PROBLEM TO WORK ON:
The word "drum": in how many lines of the records does it appear? Reply with the number alone.

PROVIDED RECORDS:
▼

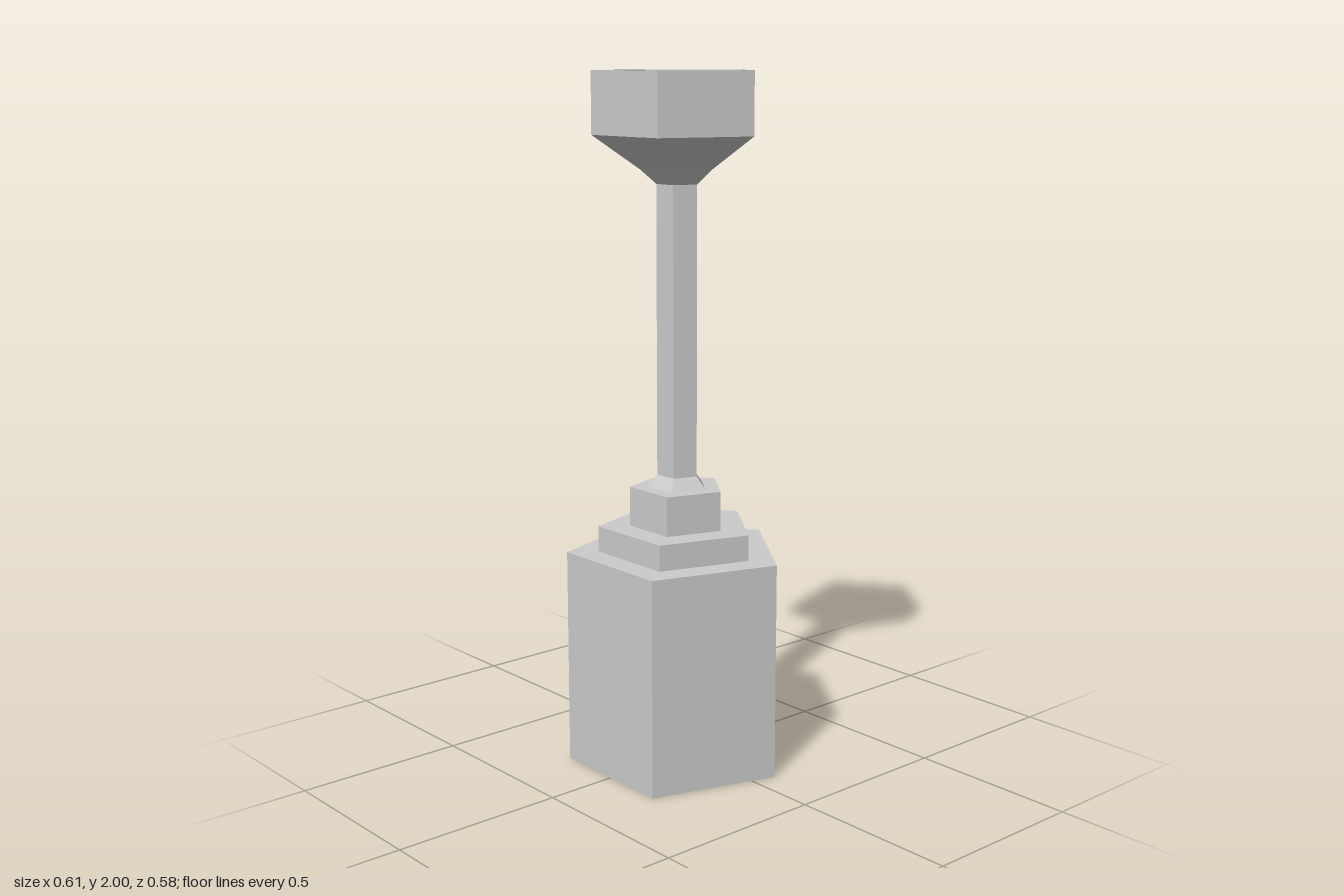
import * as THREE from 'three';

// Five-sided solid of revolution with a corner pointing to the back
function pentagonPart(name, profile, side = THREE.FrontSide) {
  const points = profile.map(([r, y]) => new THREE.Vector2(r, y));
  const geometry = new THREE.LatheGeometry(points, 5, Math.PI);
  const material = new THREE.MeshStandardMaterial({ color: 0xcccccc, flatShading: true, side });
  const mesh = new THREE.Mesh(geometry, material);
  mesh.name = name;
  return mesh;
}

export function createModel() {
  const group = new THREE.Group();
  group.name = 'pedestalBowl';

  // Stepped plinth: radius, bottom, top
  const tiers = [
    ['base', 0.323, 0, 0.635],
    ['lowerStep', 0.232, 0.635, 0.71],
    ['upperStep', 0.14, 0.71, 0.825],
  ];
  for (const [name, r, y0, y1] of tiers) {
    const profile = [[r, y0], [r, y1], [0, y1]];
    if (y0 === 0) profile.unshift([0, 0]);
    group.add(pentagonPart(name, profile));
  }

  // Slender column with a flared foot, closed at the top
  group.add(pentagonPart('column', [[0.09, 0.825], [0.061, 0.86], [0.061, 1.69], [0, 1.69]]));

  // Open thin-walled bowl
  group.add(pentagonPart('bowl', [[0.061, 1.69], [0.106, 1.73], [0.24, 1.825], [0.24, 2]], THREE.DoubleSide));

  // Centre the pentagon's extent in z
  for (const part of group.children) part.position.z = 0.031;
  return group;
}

▲
▼

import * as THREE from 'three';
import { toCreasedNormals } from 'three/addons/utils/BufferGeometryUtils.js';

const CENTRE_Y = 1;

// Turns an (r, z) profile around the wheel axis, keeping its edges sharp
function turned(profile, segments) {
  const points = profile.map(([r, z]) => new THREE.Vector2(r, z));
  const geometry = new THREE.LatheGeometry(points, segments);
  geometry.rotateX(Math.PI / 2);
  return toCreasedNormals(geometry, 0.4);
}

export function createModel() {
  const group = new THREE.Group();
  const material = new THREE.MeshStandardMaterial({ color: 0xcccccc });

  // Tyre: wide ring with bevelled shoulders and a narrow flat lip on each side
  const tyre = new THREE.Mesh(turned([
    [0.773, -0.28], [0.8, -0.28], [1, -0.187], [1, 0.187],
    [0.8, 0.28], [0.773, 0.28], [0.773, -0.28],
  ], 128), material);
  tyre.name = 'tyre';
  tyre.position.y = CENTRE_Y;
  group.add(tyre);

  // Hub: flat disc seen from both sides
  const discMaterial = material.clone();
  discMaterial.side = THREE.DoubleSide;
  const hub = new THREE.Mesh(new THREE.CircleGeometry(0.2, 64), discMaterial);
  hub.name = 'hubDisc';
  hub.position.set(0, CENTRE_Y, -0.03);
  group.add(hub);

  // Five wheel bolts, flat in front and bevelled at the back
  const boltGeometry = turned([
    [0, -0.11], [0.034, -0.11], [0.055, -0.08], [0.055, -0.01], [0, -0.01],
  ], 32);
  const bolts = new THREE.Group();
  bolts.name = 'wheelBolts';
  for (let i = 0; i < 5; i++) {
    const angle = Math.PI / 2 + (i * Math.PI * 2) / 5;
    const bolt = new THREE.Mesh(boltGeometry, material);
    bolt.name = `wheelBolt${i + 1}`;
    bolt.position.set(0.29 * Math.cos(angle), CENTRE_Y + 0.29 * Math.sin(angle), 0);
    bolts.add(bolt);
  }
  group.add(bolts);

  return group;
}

▲
▼

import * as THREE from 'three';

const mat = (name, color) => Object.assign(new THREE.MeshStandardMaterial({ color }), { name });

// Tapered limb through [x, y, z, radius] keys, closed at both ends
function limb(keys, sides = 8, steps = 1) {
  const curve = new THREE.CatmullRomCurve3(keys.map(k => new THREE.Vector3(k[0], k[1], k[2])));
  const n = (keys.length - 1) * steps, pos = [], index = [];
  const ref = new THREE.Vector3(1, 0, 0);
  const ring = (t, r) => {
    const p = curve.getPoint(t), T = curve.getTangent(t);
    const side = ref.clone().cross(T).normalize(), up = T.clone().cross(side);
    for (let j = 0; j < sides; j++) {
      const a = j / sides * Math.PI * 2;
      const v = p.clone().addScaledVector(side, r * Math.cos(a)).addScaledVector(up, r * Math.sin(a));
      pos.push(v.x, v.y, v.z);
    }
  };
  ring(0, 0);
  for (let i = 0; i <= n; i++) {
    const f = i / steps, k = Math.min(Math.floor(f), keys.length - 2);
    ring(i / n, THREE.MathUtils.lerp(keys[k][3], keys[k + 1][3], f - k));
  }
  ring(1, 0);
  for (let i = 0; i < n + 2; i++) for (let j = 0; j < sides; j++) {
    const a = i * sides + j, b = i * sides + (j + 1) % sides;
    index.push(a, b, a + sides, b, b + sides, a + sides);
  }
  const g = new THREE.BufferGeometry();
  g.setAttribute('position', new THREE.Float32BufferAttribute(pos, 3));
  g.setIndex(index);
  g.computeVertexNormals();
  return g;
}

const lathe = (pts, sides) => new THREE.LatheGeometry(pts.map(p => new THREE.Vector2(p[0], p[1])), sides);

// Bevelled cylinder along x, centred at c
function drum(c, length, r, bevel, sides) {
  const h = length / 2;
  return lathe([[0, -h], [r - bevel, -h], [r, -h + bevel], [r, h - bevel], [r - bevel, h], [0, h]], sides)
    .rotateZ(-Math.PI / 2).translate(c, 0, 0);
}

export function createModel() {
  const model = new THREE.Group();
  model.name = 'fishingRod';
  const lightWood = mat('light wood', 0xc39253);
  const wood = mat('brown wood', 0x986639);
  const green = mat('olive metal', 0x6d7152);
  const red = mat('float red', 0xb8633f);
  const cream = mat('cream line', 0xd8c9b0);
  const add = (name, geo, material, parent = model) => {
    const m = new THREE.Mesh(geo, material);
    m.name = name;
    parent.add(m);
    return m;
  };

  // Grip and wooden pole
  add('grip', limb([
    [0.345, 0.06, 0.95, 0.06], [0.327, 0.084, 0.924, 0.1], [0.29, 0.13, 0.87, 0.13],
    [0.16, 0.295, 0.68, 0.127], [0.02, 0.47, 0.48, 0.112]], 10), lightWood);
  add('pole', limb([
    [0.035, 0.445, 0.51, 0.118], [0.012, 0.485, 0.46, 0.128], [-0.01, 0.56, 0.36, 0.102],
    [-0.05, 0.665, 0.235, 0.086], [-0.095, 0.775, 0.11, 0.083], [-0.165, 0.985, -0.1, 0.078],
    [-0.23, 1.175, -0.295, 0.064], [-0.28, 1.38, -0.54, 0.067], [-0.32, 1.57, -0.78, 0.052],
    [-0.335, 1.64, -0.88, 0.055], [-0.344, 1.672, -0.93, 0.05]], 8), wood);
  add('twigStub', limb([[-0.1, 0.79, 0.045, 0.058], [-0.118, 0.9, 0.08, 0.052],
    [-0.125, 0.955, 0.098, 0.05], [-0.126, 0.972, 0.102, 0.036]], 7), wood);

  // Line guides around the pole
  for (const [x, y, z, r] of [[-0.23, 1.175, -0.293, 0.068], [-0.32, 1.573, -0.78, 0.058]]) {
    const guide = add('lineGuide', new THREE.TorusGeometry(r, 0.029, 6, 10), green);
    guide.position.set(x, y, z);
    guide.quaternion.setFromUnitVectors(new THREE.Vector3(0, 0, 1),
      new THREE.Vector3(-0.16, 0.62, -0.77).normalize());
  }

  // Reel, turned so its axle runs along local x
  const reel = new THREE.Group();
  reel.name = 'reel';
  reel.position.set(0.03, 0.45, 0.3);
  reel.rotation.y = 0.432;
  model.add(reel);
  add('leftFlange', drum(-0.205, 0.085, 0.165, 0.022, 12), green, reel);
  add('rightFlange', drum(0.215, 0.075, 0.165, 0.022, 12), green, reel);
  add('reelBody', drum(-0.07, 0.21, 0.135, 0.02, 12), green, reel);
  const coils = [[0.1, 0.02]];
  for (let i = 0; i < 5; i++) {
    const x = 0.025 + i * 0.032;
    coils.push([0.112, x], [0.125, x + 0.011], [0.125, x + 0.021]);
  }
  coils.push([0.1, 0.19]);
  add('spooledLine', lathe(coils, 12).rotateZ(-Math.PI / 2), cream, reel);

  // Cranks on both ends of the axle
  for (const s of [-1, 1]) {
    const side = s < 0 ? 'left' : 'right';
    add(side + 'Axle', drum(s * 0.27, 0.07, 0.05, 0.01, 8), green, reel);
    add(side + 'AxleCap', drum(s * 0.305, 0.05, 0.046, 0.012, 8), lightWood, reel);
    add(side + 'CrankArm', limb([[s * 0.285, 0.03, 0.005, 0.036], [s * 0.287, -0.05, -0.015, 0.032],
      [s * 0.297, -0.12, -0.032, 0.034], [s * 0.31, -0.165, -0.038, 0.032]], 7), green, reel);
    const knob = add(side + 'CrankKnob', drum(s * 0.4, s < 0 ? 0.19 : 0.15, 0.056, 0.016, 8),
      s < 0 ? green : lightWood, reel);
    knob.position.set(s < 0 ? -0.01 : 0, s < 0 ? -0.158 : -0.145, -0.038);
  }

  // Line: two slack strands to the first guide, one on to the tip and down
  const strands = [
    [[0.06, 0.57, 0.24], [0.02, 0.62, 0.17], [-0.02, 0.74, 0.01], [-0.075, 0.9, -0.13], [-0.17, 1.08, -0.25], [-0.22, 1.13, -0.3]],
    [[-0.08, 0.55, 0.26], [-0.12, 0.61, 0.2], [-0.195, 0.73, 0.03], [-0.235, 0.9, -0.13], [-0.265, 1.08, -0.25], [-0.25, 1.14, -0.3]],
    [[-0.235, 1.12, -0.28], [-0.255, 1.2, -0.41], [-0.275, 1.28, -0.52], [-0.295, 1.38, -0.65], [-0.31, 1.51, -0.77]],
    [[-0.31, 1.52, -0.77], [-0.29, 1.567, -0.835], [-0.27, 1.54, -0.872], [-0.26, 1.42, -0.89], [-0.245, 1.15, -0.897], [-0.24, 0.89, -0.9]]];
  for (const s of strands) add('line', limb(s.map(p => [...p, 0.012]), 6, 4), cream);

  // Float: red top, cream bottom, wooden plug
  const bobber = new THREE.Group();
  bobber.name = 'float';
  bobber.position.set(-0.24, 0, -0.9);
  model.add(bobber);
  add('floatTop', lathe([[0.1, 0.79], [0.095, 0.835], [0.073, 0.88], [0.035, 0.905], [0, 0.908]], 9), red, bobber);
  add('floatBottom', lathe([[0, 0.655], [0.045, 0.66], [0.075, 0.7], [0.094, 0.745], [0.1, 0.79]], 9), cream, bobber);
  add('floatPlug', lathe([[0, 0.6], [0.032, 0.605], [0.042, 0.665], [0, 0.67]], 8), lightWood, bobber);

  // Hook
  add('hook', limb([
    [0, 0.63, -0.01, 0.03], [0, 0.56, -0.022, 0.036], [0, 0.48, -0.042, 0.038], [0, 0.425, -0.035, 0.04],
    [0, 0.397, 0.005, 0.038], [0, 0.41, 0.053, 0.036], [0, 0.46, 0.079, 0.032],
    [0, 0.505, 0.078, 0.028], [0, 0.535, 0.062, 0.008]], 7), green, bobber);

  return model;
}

▲

SOLUTION FOR THIS EXERCISE:
7